◆ **Task prompt**
Go through the listing below and state how many lines hold the word "name", giving only the number.

◆ **Records for the task**

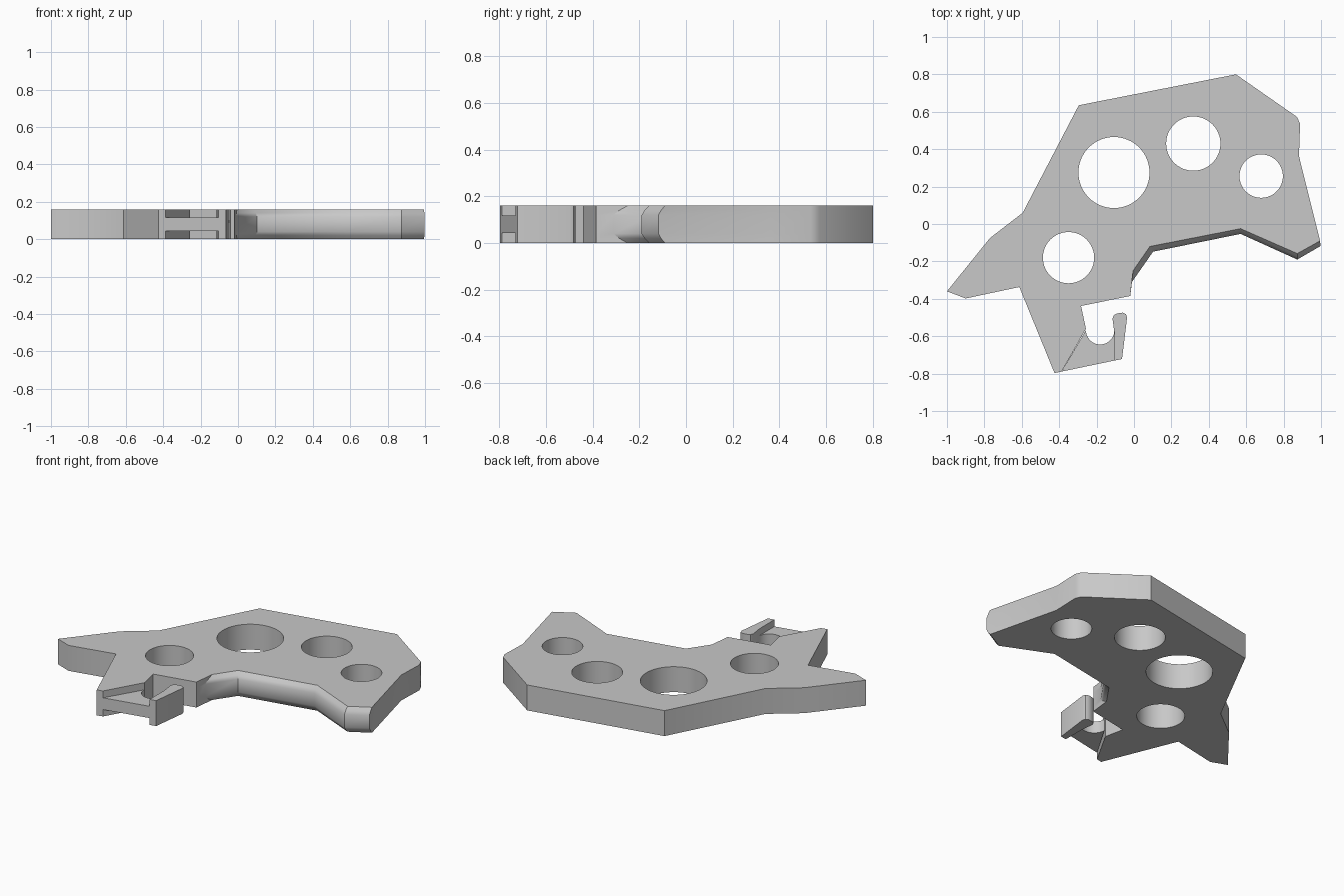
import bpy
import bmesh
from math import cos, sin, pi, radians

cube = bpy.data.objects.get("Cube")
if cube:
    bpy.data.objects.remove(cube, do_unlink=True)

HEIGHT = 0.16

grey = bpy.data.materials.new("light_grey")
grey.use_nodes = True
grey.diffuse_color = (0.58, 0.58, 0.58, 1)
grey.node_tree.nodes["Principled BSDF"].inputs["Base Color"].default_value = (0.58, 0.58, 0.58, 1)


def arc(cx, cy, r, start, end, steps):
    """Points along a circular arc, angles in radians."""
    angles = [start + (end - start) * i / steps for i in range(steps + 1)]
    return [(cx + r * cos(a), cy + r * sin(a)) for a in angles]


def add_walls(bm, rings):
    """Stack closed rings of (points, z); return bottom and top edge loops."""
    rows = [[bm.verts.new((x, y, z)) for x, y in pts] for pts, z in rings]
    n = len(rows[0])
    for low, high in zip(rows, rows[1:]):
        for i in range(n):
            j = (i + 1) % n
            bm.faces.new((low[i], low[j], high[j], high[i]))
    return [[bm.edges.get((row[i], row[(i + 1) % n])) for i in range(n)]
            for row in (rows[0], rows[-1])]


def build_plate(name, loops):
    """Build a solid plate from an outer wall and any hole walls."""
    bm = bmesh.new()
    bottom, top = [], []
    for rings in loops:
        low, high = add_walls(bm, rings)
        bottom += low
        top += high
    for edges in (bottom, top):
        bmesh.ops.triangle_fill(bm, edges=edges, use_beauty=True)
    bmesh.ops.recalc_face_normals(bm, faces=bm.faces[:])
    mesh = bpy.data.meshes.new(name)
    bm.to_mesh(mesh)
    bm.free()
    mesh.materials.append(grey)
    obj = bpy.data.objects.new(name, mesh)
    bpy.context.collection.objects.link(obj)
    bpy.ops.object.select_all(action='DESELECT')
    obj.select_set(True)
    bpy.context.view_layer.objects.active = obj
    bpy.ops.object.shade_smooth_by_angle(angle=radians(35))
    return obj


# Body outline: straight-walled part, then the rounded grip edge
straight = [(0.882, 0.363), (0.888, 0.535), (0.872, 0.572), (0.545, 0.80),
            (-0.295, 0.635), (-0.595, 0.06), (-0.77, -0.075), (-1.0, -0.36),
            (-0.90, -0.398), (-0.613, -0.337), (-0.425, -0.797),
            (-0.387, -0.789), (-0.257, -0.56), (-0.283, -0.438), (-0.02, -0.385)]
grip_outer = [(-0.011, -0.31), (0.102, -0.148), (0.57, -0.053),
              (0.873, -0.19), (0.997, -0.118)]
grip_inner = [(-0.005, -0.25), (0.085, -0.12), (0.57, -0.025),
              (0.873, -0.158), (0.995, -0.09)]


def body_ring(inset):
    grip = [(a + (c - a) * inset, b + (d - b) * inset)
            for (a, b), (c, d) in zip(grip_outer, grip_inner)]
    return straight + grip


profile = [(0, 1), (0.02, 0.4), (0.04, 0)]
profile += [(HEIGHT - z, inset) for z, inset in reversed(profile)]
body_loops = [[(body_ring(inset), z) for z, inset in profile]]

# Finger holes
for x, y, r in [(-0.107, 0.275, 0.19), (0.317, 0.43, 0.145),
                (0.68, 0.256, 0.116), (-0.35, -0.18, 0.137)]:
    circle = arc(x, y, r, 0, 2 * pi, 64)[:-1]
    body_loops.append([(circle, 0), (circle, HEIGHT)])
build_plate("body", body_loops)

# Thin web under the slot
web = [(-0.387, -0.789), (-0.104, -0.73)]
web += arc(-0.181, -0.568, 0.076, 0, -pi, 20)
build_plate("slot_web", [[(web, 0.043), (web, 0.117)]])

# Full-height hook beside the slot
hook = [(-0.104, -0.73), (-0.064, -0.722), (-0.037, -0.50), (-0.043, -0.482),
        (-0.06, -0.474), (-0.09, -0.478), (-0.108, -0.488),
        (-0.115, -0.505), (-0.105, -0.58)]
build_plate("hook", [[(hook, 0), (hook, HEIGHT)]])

...

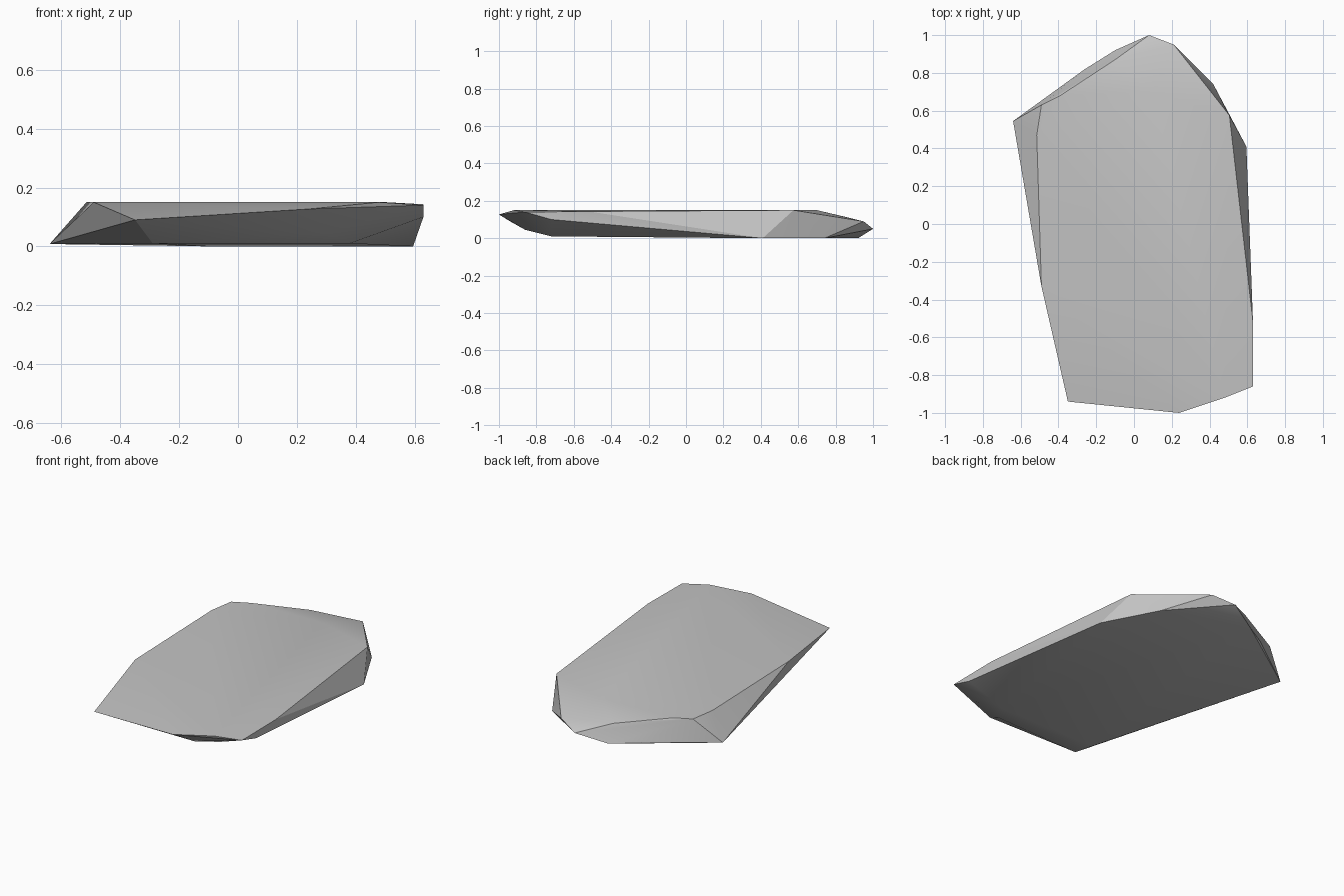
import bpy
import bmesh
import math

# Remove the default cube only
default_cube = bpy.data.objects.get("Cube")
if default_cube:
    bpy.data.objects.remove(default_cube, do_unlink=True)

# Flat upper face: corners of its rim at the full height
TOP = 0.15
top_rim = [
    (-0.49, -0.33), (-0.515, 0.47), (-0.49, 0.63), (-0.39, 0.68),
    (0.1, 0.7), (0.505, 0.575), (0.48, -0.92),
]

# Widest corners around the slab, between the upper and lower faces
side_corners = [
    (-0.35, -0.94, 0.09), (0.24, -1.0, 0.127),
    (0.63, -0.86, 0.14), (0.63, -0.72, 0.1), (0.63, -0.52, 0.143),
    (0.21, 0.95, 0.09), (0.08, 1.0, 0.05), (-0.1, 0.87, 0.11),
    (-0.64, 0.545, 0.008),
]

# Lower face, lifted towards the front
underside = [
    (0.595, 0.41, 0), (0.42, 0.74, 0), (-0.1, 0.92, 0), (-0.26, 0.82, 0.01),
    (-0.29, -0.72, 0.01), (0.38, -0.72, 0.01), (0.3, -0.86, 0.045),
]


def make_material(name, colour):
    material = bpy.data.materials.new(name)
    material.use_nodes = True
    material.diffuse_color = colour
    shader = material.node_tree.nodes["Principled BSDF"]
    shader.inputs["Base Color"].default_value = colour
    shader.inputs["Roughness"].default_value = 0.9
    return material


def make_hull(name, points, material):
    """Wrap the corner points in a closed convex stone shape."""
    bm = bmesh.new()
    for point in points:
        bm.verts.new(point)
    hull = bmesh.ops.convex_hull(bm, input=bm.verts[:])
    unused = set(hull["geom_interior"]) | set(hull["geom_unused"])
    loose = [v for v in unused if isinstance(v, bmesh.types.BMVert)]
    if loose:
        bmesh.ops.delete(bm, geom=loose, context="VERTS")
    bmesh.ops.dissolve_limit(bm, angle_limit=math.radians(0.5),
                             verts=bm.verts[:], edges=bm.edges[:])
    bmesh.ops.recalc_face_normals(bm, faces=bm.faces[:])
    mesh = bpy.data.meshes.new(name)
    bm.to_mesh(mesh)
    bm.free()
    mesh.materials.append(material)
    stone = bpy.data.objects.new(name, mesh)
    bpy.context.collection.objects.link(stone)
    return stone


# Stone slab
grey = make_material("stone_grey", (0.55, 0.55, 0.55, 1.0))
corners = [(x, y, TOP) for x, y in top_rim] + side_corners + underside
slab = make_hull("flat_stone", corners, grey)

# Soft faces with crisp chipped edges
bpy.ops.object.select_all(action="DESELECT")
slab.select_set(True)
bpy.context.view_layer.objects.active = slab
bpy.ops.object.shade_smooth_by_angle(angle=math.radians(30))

--

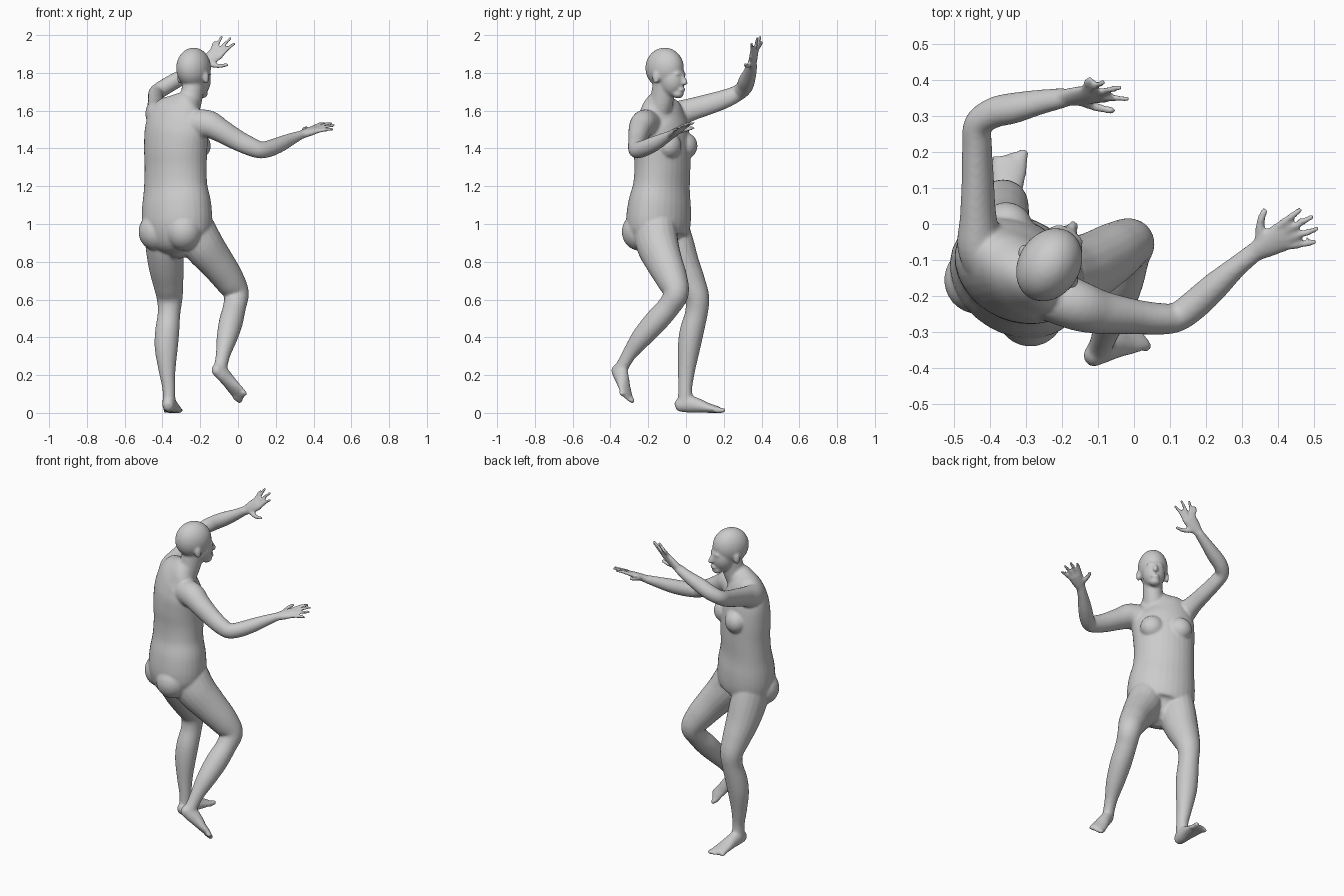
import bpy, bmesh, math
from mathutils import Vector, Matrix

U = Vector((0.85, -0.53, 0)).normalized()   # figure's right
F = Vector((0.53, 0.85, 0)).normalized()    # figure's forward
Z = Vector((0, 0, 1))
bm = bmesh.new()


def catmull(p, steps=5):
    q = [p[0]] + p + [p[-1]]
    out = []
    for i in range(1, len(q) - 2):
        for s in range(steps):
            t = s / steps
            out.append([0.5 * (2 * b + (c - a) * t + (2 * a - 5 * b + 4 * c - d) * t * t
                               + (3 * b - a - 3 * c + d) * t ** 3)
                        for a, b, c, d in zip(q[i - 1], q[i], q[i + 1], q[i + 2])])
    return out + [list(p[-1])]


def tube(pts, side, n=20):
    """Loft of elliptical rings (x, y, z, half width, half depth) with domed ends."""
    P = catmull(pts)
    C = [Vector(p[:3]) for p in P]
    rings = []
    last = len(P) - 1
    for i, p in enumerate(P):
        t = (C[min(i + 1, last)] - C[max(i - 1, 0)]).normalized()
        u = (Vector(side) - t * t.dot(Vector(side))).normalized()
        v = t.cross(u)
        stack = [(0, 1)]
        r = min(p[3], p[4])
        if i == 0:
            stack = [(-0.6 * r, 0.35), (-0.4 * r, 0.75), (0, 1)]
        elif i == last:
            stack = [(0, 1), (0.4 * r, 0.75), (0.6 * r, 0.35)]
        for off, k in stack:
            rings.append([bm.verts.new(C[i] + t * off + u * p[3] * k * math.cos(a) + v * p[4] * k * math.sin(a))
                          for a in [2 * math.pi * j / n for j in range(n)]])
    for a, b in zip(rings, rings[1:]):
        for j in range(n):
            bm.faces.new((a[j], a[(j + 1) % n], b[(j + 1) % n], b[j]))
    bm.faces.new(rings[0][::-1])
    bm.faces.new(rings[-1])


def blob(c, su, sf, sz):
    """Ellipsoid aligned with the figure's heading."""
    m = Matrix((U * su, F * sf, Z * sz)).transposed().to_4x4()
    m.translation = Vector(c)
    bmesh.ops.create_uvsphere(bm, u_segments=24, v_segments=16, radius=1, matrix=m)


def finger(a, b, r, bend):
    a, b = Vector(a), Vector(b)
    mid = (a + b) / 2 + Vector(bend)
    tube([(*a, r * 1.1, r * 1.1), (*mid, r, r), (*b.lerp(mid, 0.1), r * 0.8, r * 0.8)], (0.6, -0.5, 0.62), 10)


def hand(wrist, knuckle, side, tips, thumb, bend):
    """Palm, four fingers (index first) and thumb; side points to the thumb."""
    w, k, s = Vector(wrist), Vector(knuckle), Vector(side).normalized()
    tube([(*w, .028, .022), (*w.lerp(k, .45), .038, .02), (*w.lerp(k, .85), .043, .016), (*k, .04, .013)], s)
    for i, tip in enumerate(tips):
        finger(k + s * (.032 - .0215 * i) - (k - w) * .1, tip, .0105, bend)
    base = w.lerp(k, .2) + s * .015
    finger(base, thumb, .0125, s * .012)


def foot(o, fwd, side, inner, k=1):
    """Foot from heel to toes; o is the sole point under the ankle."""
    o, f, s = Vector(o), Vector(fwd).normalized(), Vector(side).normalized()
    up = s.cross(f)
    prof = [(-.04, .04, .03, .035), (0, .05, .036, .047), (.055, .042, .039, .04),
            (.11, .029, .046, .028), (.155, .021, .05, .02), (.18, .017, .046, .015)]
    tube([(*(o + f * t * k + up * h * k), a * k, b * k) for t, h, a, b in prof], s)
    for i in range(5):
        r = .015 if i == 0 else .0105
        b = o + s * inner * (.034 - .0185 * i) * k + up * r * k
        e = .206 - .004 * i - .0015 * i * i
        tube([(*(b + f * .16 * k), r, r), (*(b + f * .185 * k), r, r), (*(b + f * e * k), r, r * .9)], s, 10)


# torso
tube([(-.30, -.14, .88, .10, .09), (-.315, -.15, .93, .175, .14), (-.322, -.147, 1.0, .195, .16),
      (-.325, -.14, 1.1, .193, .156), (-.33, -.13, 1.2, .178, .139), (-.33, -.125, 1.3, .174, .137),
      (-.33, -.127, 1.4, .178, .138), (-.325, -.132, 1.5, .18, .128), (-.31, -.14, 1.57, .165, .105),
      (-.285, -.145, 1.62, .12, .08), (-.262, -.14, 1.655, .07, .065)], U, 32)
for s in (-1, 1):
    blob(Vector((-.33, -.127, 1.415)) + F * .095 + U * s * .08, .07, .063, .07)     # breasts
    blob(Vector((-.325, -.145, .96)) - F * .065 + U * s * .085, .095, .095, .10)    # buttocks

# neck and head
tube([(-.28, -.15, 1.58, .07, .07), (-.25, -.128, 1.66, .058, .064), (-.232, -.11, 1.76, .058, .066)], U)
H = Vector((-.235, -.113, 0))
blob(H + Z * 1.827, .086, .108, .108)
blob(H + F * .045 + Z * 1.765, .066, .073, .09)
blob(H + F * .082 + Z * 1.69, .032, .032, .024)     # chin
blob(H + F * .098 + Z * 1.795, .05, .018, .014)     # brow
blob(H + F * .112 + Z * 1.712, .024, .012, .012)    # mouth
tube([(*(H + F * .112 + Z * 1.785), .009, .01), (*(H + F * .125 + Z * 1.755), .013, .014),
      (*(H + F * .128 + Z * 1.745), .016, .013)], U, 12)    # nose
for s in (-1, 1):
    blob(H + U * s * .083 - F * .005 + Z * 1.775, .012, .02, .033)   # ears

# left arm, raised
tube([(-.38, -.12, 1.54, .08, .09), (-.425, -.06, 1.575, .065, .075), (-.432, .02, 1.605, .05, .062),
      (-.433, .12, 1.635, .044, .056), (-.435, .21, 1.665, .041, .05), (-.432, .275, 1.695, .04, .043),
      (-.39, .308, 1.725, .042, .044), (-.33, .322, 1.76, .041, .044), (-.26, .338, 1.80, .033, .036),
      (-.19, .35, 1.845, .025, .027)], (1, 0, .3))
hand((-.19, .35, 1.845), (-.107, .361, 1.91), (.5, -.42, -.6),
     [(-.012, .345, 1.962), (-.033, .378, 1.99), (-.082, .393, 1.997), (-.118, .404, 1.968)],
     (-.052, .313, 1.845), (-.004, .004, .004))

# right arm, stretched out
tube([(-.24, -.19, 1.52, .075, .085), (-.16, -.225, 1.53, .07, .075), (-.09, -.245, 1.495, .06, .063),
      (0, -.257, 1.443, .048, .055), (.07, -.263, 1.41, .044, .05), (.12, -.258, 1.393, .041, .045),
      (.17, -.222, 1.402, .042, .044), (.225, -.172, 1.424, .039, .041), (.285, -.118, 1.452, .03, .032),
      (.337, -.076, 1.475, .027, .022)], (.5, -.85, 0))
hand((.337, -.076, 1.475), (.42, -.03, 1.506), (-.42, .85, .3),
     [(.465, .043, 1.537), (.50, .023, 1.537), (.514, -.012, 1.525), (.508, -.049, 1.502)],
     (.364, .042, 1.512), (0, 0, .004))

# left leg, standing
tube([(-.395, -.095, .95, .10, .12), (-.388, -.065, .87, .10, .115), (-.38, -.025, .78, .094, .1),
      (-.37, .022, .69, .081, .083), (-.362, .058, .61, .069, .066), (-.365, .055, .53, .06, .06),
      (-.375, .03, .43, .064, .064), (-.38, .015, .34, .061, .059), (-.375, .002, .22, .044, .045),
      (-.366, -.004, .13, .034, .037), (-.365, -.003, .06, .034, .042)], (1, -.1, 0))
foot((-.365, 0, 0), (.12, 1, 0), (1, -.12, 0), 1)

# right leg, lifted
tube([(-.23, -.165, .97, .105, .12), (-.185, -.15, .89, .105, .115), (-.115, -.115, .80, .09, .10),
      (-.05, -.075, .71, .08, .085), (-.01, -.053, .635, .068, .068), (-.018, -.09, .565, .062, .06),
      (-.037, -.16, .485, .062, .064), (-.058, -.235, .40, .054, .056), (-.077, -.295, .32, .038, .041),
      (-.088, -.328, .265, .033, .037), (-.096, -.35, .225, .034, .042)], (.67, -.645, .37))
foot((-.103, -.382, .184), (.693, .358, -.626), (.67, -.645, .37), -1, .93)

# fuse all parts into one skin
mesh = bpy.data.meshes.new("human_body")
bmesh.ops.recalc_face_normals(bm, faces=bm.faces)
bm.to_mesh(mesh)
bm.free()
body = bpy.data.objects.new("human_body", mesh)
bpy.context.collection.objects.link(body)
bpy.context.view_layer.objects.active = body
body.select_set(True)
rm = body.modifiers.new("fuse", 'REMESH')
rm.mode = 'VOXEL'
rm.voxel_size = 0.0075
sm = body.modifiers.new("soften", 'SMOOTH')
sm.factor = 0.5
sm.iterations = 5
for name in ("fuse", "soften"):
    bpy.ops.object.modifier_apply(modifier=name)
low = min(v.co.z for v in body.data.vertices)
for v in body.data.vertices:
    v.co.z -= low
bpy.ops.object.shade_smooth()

◆ **Result for this exercise**
10